→ **Problem statement**
An exact copy of the lines from the start of the material below through the line containing "# Main dimensions" is the required answer, and it includes no pictures.
══ Provided data
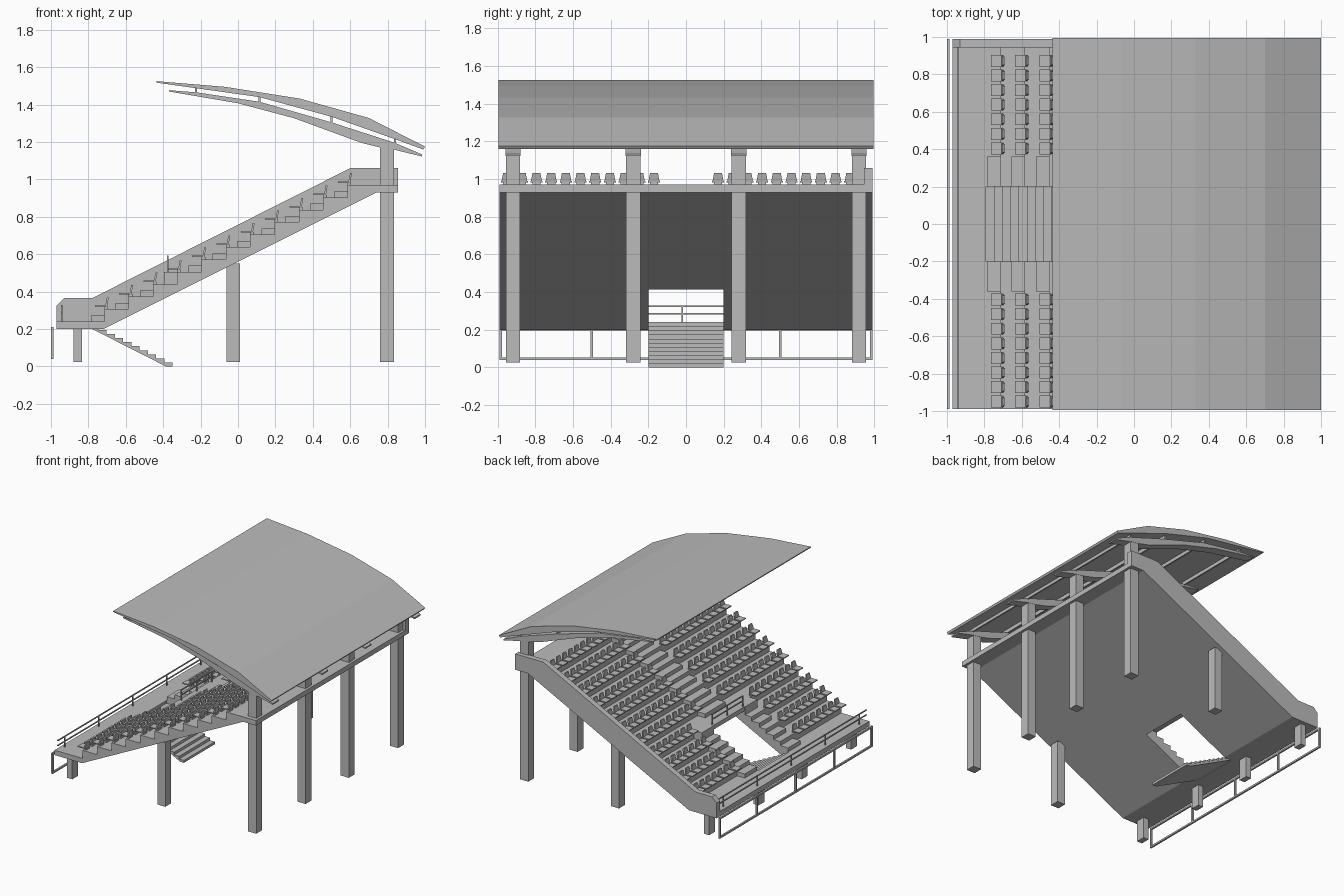
import bpy, bmesh
from mathutils import Vector

cube = bpy.data.objects.get("Cube")
if cube:
    bpy.data.objects.remove(cube, do_unlink=True)

# One concrete grey for everything
grey = bpy.data.materials.new("concrete_grey")
grey.use_nodes = True
COLOUR = (0.5, 0.5, 0.5, 1)
grey.diffuse_color = COLOUR
grey.node_tree.nodes["Principled BSDF"].inputs["Base Color"].default_value = COLOUR


def finish(name, bm):
    bmesh.ops.recalc_face_normals(bm, faces=bm.faces)
    mesh = bpy.data.meshes.new(name)
    bm.to_mesh(mesh)
    bm.free()
    mesh.materials.append(grey)
    obj = bpy.data.objects.new(name, mesh)
    bpy.context.collection.objects.link(obj)
    return obj


def add_prism(bm, profile, y0, y1):
    """Side profile in x and z, extruded from y0 to y1."""
    face = bm.faces.new([bm.verts.new((x, y0, z)) for x, z in profile])
    new = bmesh.ops.extrude_face_region(bm, geom=[face])["geom"]
    verts = [v for v in new if isinstance(v, bmesh.types.BMVert)]
    bmesh.ops.translate(bm, verts=verts, vec=(0, y1 - y0, 0))


def add_box(bm, x0, x1, y0, y1, z0, z1):
    add_prism(bm, [(x0, z0), (x1, z0), (x1, z1), (x0, z1)], y0, y1)


def prisms(name, profile, spans):
    bm = bmesh.new()
    for y0, y1 in spans:
        add_prism(bm, profile, y0, y1)
    return finish(name, bm)


def boxes(name, items):
    bm = bmesh.new()
    for item in items:
        add_box(bm, *item)
    return finish(name, bm)


# Main dimensions
ROWS, PITCH, FIRST_X = 11, 0.13, -0.715
FLOOR, TOP = 0.24, 0.97
RISE = (TOP - FLOOR) / ROWS
END, WALL_Y = 0.99, 0.945
HOLE, AISLE = 0.2, 0.36
LANDING = 3


def row_x(k):
    return FIRST_X + PITCH * k


def row_z(k):
    return FLOOR + RISE * (k + 1)


def steps(first):
    pts = []
    for k in range(first, ROWS):
        pts += [(row_x(k), row_z(k) - RISE), (row_x(k), row_z(k))]
    return pts


# Stepped terraces on both sides of the entrance and above it
back_edge = [(0.855, TOP), (0.855, 0.93), (0.74, 0.93)]
prisms("side_terraces",
       [(-0.97, 0.2), (-0.97, FLOOR)] + steps(0) + back_edge + [(-0.72, 0.2)],
       [(-END, -HOLE), (HOLE, WALL_Y)])
prisms("centre_terrace",
       [(-0.34, 0.47), (-0.39, 0.47), (-0.39, row_z(LANDING))] + steps(LANDING + 1)
       + back_edge + [(-0.29, 0.415)], [(-HOLE, HOLE)])
boxes("front_walkway", [(-0.97, -0.79, -HOLE, HOLE, 0.2, FLOOR)])

# Solid wall along one end
prisms("end_wall",
       [(-0.97, 0.2), (-0.97, 0.325), (-0.93, 0.365), (-0.78, 0.365), (0.6, 1.06),
        (0.855, 1.06), (0.855, 0.93), (0.74, 0.93), (-0.72, 0.2)], [(WALL_Y, END)])

# Half-height aisle steps beside and above the entrance
blocks = []
for k in range(ROWS):
    spans = [(-AISLE, -HOLE), (HOLE, AISLE)] if k <= LANDING else [(-0.13, 0.13)]
    height = RISE if k == LANDING else RISE / 2
    for y0, y1 in spans:
        z0 = row_z(k) - RISE
        blocks.append((row_x(k) - 0.07, row_x(k), y0, y1, z0, z0 + height))
boxes("aisle_steps", blocks)

# Entrance stair leading down under the terrace
stair = [(-0.79, FLOOR)]
for i in range(10):
    z = FLOOR - 0.022 * (i + 1)
    stair += [(-0.79 + 0.044 * i, z), (-0.79 + 0.044 * (i + 1), z)]
prisms("entrance_stair", stair + [(-0.35, 0), (-0.385, 0), (-0.79, 0.205)],
       [(-HOLE, HOLE)])

# Seats: pan, bracket and tapered leaning back
bm = bmesh.new()
for k in range(ROWS):
    x, z = row_x(k), row_z(k)
    start = 0 if k > LANDING else 3
    places = [0.17 + 0.078 * i for i in range(start, 10)]
    places += [-0.17 - 0.078 * i for i in range(start, 11)]
    for y in places:
        add_box(bm, x - 0.05, x + 0.008, y - 0.032, y + 0.032, z + 0.012, z + 0.02)
        add_box(bm, x, x + 0.02, y - 0.022, y + 0.022, z, z + 0.014)
        before = set(bm.verts)
        add_prism(bm, [(x + 0.005, z + 0.014), (x + 0.015, z + 0.014),
                       (x + 0.024, z + 0.063), (x + 0.014, z + 0.063)],
                  y - 0.03, y + 0.03)
        for v in set(bm.verts) - before:
            if v.co.z > z + 0.05:
                v.co.y = y + (v.co.y - y) * 0.7
finish("seats", bm)

# Columns
POSTS = [-0.918, -0.28, 0.28, 0.918]
boxes("back_columns", [(0.76, 0.835, y - 0.038, y + 0.038, 0.025, 1.19) for y in POSTS])
boxes("middle_columns", [(-0.062, 0.01, y - 0.038, y + 0.038, 0.025, 0.55)
                         for y in (POSTS[0], POSTS[-1])])
boxes("front_columns", [(-0.88, -0.833, y - 0.038, y + 0.038, 0.025, 0.21) for y in POSTS])

# Curved roof sheet, tapered rafters and purlins
prisms("roof",
       [(-0.435, 1.525), (-0.07, 1.495), (0.33, 1.432), (0.7, 1.328), (1.0, 1.175),
        (0.99, 1.16), (0.84, 1.215), (0.5, 1.335), (0.115, 1.44), (-0.22, 1.487),
        (-0.435, 1.517)], [(-0.995, 0.995)])
prisms("rafters",
       [(-0.37, 1.477), (-0.22, 1.465), (0.115, 1.415), (0.5, 1.305), (0.84, 1.195),
        (0.985, 1.133), (0.985, 1.122), (0.83, 1.16), (0.76, 1.17), (0.66, 1.195),
        (0.3, 1.327), (0, 1.407), (-0.37, 1.47)],
       [(y - 0.04, y + 0.04) for y in POSTS])
boxes("purlins", [(x - 0.006, x + 0.006, -0.96, 0.96, z, z + 0.035)
                  for x, z in [(-0.225, 1.458), (0.115, 1.41), (0.5, 1.303), (0.84, 1.188)]])


def railing(name, x, y0, y1, rails, posts, foot, r):
    items = [(x - r, x + r, y0, y1, z - r, z + r) for z in rails]
    items += [(x - r, x + r, y - r, y + r, foot, rails[-1]) for y in posts]
    boxes(name, items)


# Front fence, walkway railing and entrance guard rail
railing("front_fence", -0.993, -0.99, 0.99, [0.047, 0.203],
        [-0.983, -0.5, 0, 0.5, 0.983], 0.045, 0.007)
railing("walkway_railing", -0.942, -0.99, WALL_Y, [0.285, 0.325],
        [-0.9, -0.46, -0.02, 0.42, 0.86], FLOOR, 0.004)
railing("entrance_guard_rail", -0.375, -HOLE, HOLE, [0.55, 0.59],
        [-0.196, 0, 0.196], row_z(LANDING), 0.004)
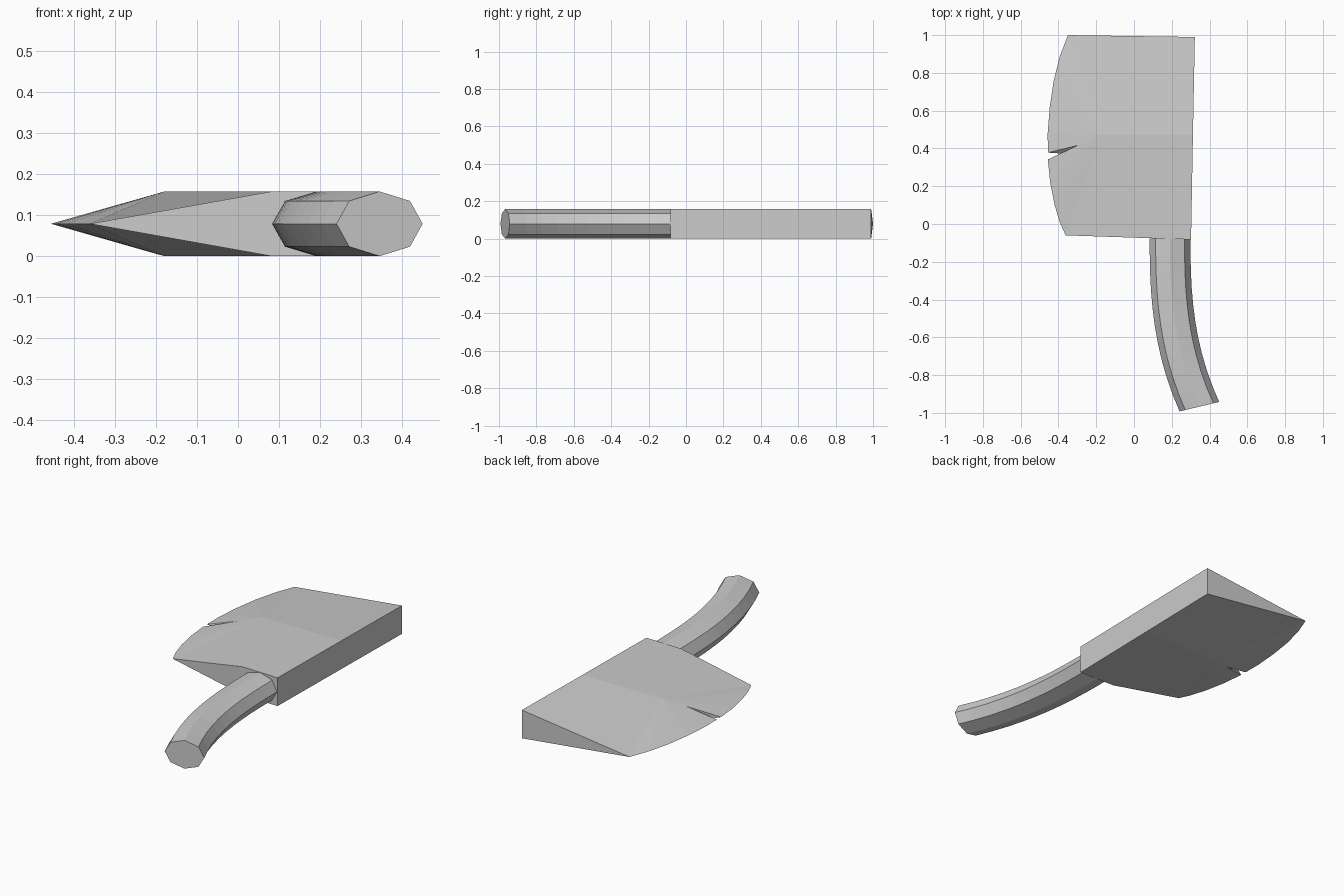
import bpy, bmesh, math

cube = bpy.data.objects.get("Cube")
if cube:
    bpy.data.objects.remove(cube)

MID = 0.079      # height of the cutting edge
TOP = 2 * MID    # full thickness

grey = bpy.data.materials.new("plain grey")
grey.use_nodes = True
colour = (0.6, 0.6, 0.6, 1)
grey.diffuse_color = colour
grey.node_tree.nodes["Principled BSDF"].inputs["Base Color"].default_value = colour


def finish(bm, name):
    bmesh.ops.recalc_face_normals(bm, faces=bm.faces)
    mesh = bpy.data.meshes.new(name)
    bm.to_mesh(mesh)
    bm.free()
    mesh.materials.append(grey)
    obj = bpy.data.objects.new(name, mesh)
    bpy.context.collection.objects.link(obj)
    return obj


# Blade: curved cutting edge, split by a notch into a back and a front run
bm = bmesh.new()
back_run = [(-0.35, 1.0), (-0.392, 0.89), (-0.425, 0.76), (-0.446, 0.62),
            (-0.457, 0.48), (-0.456, 0.378)]
front_run = [(-0.456, 0.342), (-0.444, 0.22), (-0.42, 0.1), (-0.393, 0.01), (-0.362, -0.06)]
back_edge = [bm.verts.new((x, y, MID)) for x, y in back_run]
front_edge = [bm.verts.new((x, y, MID)) for x, y in front_run]
notch_mid = bm.verts.new((-0.385, 0.373, MID))

outline = {"peak": (-0.18, 0.47), "spine_mid": (0.312, 0.47), "spine_back": (0.322, 0.99),
           "neck_left": (0.082, -0.075), "neck_right": (0.302, -0.082)}
sides = []
for sign in (1, -1):
    s = {k: bm.verts.new((x, y, MID + sign * MID)) for k, (x, y) in outline.items()}
    s["notch"] = bm.verts.new((-0.295, 0.417, MID + sign * 0.046))
    sides.append(s)
    # broad cheeks
    bm.faces.new((s["peak"], s["spine_mid"], s["spine_back"], back_edge[0]))
    bm.faces.new((s["peak"], front_edge[-1], s["neck_left"], s["neck_right"], s["spine_mid"]))
    # bevel fan down to the cutting edge
    for run in (back_edge + [s["notch"]], [s["notch"]] + front_edge):
        for a, b in zip(run, run[1:]):
            bm.faces.new((s["peak"], a, b))
    # notch walls
    bm.faces.new((s["notch"], back_edge[-1], notch_mid))
    bm.faces.new((s["notch"], notch_mid, front_edge[0]))

# Blade spine and ends
t, b = sides
bm.faces.new((t["spine_back"], b["spine_back"], back_edge[0]))
bm.faces.new((t["neck_left"], b["neck_left"], front_edge[-1]))
for p, q in (("neck_left", "neck_right"), ("neck_right", "spine_mid"), ("spine_mid", "spine_back")):
    bm.faces.new((t[p], t[q], b[q], b[p]))
finish(bm, "blade")

# Handle: octagonal section swept along a gentle bend
bm = bmesh.new()
STEPS = 10
rings = []
for i in range(STEPS + 1):
    u = i / STEPS
    cx, cy = 0.191 + 0.155 * u ** 2.6, -0.078 - 0.889 * u
    tilt = 0.234 * u ** 1.3
    ring = []
    for k in range(8):
        a = k * math.tau / 8
        w = 0.108 * math.cos(a)
        ring.append(bm.verts.new((cx + w * math.cos(tilt), cy + w * math.sin(tilt),
                                  MID + MID * math.sin(a))))
    rings.append(ring)
for r, s in zip(rings, rings[1:]):
    for k in range(8):
        n = (k + 1) % 8
        bm.faces.new((r[k], r[n], s[n], s[k]))
bm.faces.new(rings[0])
bm.faces.new(rings[-1])
finish(bm, "handle")
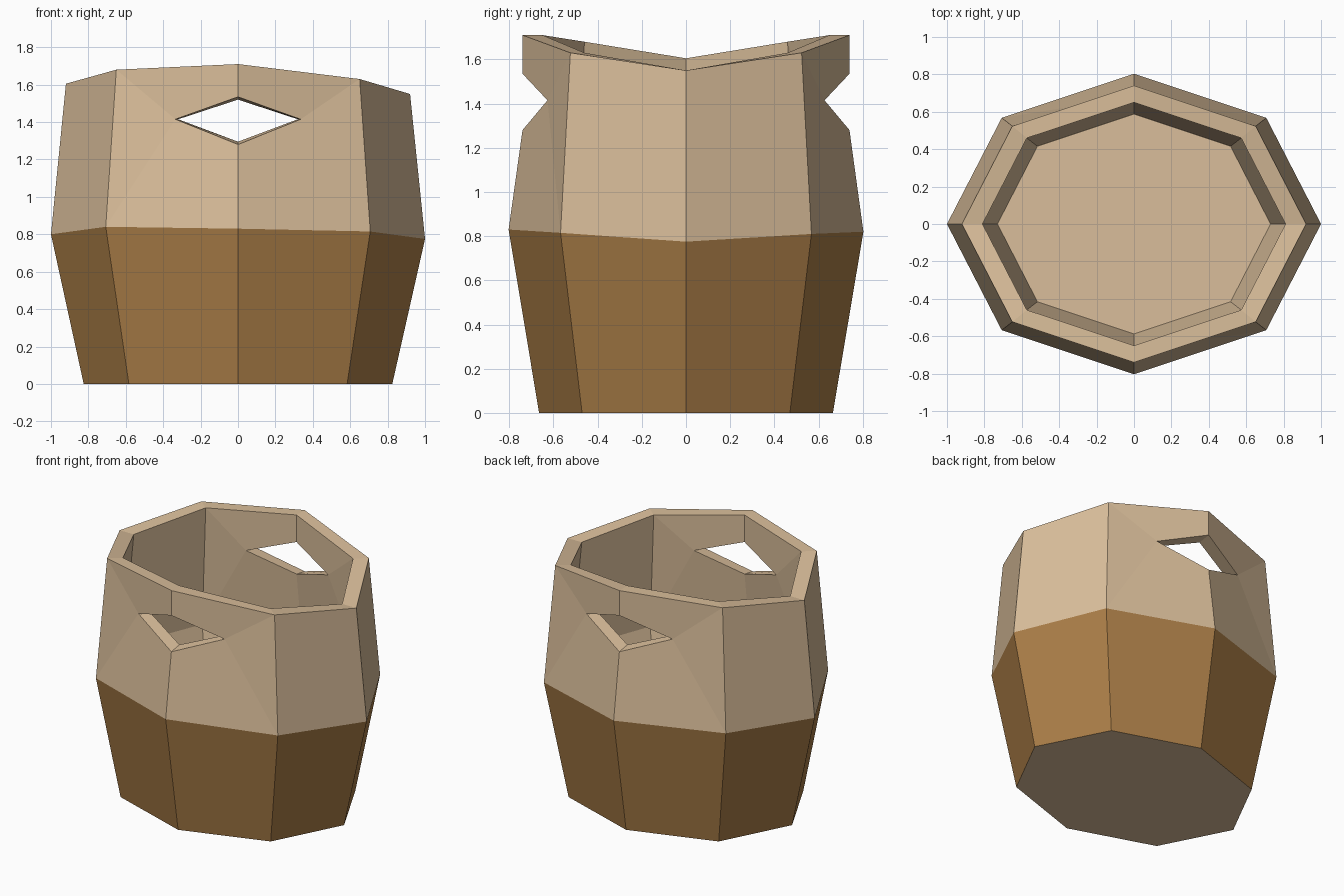
import bpy, bmesh
from math import cos, sin, radians

cube = bpy.data.objects.get("Cube")
if cube:
    bpy.data.objects.remove(cube)


def material(name, colour):
    mat = bpy.data.materials.new(name)
    mat.use_nodes = True
    mat.diffuse_color = (*colour, 1)
    bsdf = mat.node_tree.nodes["Principled BSDF"]
    bsdf.inputs["Base Color"].default_value = (*colour, 1)
    bsdf.inputs["Roughness"].default_value = 0.9
    return mat


TAN, BROWN = 0, 1
SIDES = 8
FRONT_BACK = (2, 6)          # corner columns holding the hand holes

# Slightly uneven heights of the colour break and of the dipping rim
mid_z = [0.775, 0.81, 0.82, 0.83, 0.80, 0.84, 0.83, 0.815]
top_z = [1.55, 1.63, 1.71, 1.68, 1.605, 1.68, 1.71, 1.63]

bm = bmesh.new()


def ring(rx, ry, heights):
    step = radians(360 / SIDES)
    return [bm.verts.new((rx * cos(i * step), ry * sin(i * step), z))
            for i, z in enumerate(heights)]


def face(verts, mat=TAN):
    bm.faces.new(verts).material_index = mat


def hole_ring(column, y, corner_x, corner_y, low, high):
    """Diamond opening: bottom, next-side corner, top, previous-side corner."""
    s = 1 if column == 2 else -1
    return [bm.verts.new(p) for p in ((0, s * y, low),
                                      (-s * corner_x, s * corner_y, 1.415),
                                      (0, s * y, high),
                                      (s * corner_x, s * corner_y, 1.415))]


def shell(bottom, mid, top, holes, lower_mat):
    """Eight-sided wall with a closed base and two diamond openings."""
    face(bottom)
    for i in range(SIDES):
        j = (i + 1) % SIDES
        face((bottom[i], bottom[j], mid[j], mid[i]), lower_mat)
        if i not in holes and j not in holes:
            face((mid[i], mid[j], top[j], top[i]))
    for c, (low, after, high, before) in holes.items():
        for n, corner in (((c + 1) % SIDES, after), (c - 1, before)):
            face((mid[c], mid[n], corner, low))
            face((mid[n], top[n], corner))
            face((top[n], top[c], high, corner))


# Outer and inner walls
outer_top = ring(0.92, 0.74, top_z)
outer_holes = {c: hole_ring(c, 0.74, 0.335, 0.627, 1.28, 1.535) for c in FRONT_BACK}
shell(ring(0.825, 0.665, [0] * SIDES), ring(1.0, 0.803, mid_z),
      outer_top, outer_holes, BROWN)

inner_top = ring(0.81, 0.65, top_z)
inner_holes = {c: hole_ring(c, 0.65, 0.32, 0.545, 1.295, 1.52) for c in FRONT_BACK}
shell(ring(0.73, 0.588, [0.1] * SIDES), ring(0.89, 0.71, mid_z),
      inner_top, inner_holes, TAN)


# Rim and hole edges join the two walls
def bridge(a, b):
    for i in range(len(a)):
        j = (i + 1) % len(a)
        face((a[i], a[j], b[j], b[i]))


bridge(outer_top, inner_top)
for c in FRONT_BACK:
    bridge(outer_holes[c], inner_holes[c])

bmesh.ops.recalc_face_normals(bm, faces=bm.faces)
mesh = bpy.data.meshes.new("basket")
bm.to_mesh(mesh)
bm.free()
mesh.materials.append(material("light tan", (0.70, 0.515, 0.325)))
mesh.materials.append(material("warm brown", (0.40, 0.205, 0.063)))
basket = bpy.data.objects.new("basket", mesh)
bpy.context.collection.objects.link(basket)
════
→ **Exercise result**
import bpy, bmesh
from mathutils import Vector

cube = bpy.data.objects.get("Cube")
if cube:
    bpy.data.objects.remove(cube, do_unlink=True)

# One concrete grey for everything
grey = bpy.data.materials.new("concrete_grey")
grey.use_nodes = True
COLOUR = (0.5, 0.5, 0.5, 1)
grey.diffuse_color = COLOUR
grey.node_tree.nodes["Principled BSDF"].inputs["Base Color"].default_value = COLOUR


def finish(name, bm):
    bmesh.ops.recalc_face_normals(bm, faces=bm.faces)
    mesh = bpy.data.meshes.new(name)
    bm.to_mesh(mesh)
    bm.free()
    mesh.materials.append(grey)
    obj = bpy.data.objects.new(name, mesh)
    bpy.context.collection.objects.link(obj)
    return obj


def add_prism(bm, profile, y0, y1):
    """Side profile in x and z, extruded from y0 to y1."""
    face = bm.faces.new([bm.verts.new((x, y0, z)) for x, z in profile])
    new = bmesh.ops.extrude_face_region(bm, geom=[face])["geom"]
    verts = [v for v in new if isinstance(v, bmesh.types.BMVert)]
    bmesh.ops.translate(bm, verts=verts, vec=(0, y1 - y0, 0))


def add_box(bm, x0, x1, y0, y1, z0, z1):
    add_prism(bm, [(x0, z0), (x1, z0), (x1, z1), (x0, z1)], y0, y1)


def prisms(name, profile, spans):
    bm = bmesh.new()
    for y0, y1 in spans:
        add_prism(bm, profile, y0, y1)
    return finish(name, bm)


def boxes(name, items):
    bm = bmesh.new()
    for item in items:
        add_box(bm, *item)
    return finish(name, bm)


# Main dimensions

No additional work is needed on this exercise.